The reply to the records below should contain exactly the lines from the line with "obj.select_set(True)" through the line with "[(foot, 0), (foot", and nothing besides.

## STUDY MATERIAL
================

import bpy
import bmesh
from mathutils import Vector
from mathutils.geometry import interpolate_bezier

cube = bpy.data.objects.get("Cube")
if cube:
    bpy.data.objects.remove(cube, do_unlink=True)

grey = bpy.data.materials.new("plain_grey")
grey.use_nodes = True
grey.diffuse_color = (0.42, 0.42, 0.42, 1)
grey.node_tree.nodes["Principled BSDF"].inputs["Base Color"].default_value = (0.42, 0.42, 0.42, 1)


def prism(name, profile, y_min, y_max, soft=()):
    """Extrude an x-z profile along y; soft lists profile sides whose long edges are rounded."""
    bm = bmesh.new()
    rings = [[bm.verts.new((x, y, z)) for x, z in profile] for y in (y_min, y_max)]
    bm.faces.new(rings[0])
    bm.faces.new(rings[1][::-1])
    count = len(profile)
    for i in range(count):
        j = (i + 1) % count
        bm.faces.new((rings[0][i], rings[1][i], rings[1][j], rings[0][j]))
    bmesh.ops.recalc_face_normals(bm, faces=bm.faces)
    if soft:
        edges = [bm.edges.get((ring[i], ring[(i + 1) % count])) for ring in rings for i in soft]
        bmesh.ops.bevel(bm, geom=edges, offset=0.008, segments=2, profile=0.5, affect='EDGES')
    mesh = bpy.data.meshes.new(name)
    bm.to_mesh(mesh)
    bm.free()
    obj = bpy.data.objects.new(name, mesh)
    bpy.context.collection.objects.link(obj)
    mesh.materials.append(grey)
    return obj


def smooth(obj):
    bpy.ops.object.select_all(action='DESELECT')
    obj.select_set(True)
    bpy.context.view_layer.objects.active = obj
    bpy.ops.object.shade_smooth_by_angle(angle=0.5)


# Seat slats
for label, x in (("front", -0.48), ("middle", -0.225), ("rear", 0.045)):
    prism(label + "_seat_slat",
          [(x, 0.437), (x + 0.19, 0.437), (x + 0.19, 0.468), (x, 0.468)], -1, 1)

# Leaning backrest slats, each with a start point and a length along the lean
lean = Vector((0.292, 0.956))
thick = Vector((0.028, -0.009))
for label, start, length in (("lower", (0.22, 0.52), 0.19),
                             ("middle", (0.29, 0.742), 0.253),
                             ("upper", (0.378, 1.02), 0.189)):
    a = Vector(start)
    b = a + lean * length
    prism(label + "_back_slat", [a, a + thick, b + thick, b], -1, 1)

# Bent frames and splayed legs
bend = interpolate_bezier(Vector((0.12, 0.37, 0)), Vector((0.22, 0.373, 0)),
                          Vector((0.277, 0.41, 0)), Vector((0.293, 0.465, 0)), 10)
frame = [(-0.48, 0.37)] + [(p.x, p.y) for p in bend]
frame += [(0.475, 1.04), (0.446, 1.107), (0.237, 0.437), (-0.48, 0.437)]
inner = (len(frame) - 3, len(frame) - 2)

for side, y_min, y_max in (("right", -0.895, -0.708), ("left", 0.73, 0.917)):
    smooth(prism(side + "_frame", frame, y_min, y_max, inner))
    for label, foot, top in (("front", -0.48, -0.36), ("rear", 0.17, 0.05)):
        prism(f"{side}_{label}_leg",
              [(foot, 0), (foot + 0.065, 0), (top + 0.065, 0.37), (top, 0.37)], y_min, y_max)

================

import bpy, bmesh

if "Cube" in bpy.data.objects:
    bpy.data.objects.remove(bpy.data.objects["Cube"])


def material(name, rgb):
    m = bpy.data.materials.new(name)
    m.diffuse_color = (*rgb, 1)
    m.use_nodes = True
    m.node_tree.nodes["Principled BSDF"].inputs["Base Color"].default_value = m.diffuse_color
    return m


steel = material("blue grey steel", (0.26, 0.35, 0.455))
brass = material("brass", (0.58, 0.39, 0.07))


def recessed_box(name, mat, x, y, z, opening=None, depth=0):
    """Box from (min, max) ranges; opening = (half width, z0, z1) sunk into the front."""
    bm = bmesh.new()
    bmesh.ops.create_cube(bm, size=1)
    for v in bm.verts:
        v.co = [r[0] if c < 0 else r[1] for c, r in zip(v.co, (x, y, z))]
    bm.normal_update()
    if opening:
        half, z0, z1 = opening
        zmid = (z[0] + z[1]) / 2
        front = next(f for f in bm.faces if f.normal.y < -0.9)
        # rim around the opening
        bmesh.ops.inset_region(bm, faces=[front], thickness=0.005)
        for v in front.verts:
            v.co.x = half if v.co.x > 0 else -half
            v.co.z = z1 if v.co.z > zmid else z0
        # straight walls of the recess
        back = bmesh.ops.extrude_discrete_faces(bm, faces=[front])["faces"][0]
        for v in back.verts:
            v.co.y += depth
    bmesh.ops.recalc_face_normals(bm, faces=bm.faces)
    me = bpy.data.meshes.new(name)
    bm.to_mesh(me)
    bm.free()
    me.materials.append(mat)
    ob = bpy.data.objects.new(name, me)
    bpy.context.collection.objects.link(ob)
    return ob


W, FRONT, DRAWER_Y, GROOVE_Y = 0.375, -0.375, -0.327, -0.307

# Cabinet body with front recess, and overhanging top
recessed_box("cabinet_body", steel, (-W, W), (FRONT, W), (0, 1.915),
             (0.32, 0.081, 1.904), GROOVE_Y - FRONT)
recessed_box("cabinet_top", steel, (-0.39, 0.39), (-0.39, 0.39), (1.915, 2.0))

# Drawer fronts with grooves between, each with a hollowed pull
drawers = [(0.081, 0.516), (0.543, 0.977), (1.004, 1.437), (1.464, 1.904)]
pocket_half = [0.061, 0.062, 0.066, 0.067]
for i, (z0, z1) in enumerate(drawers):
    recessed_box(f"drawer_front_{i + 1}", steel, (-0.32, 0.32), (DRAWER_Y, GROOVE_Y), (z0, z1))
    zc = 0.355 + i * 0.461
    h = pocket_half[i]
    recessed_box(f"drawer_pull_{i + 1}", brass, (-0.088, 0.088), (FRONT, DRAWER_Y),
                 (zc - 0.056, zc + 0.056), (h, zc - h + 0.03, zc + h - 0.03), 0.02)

================

## OUTPUT FOR THIS EXERCISE
    obj.select_set(True)
    bpy.context.view_layer.objects.active = obj
    bpy.ops.object.shade_smooth_by_angle(angle=0.5)


# Seat slats
for label, x in (("front", -0.48), ("middle", -0.225), ("rear", 0.045)):
    prism(label + "_seat_slat",
          [(x, 0.437), (x + 0.19, 0.437), (x + 0.19, 0.468), (x, 0.468)], -1, 1)

# Leaning backrest slats, each with a start point and a length along the lean
lean = Vector((0.292, 0.956))
thick = Vector((0.028, -0.009))
for label, start, length in (("lower", (0.22, 0.52), 0.19),
                             ("middle", (0.29, 0.742), 0.253),
                             ("upper", (0.378, 1.02), 0.189)):
    a = Vector(start)
    b = a + lean * length
    prism(label + "_back_slat", [a, a + thick, b + thick, b], -1, 1)

# Bent frames and splayed legs
bend = interpolate_bezier(Vector((0.12, 0.37, 0)), Vector((0.22, 0.373, 0)),
                          Vector((0.277, 0.41, 0)), Vector((0.293, 0.465, 0)), 10)
frame = [(-0.48, 0.37)] + [(p.x, p.y) for p in bend]
frame += [(0.475, 1.04), (0.446, 1.107), (0.237, 0.437), (-0.48, 0.437)]
inner = (len(frame) - 3, len(frame) - 2)

for side, y_min, y_max in (("right", -0.895, -0.708), ("left", 0.73, 0.917)):
    smooth(prism(side + "_frame", frame, y_min, y_max, inner))
    for label, foot, top in (("front", -0.48, -0.36), ("rear", 0.17, 0.05)):
        prism(f"{side}_{label}_leg",
              [(foot, 0), (foot + 0.065, 0), (top + 0.065, 0.37), (top, 0.37)], y_min, y_max)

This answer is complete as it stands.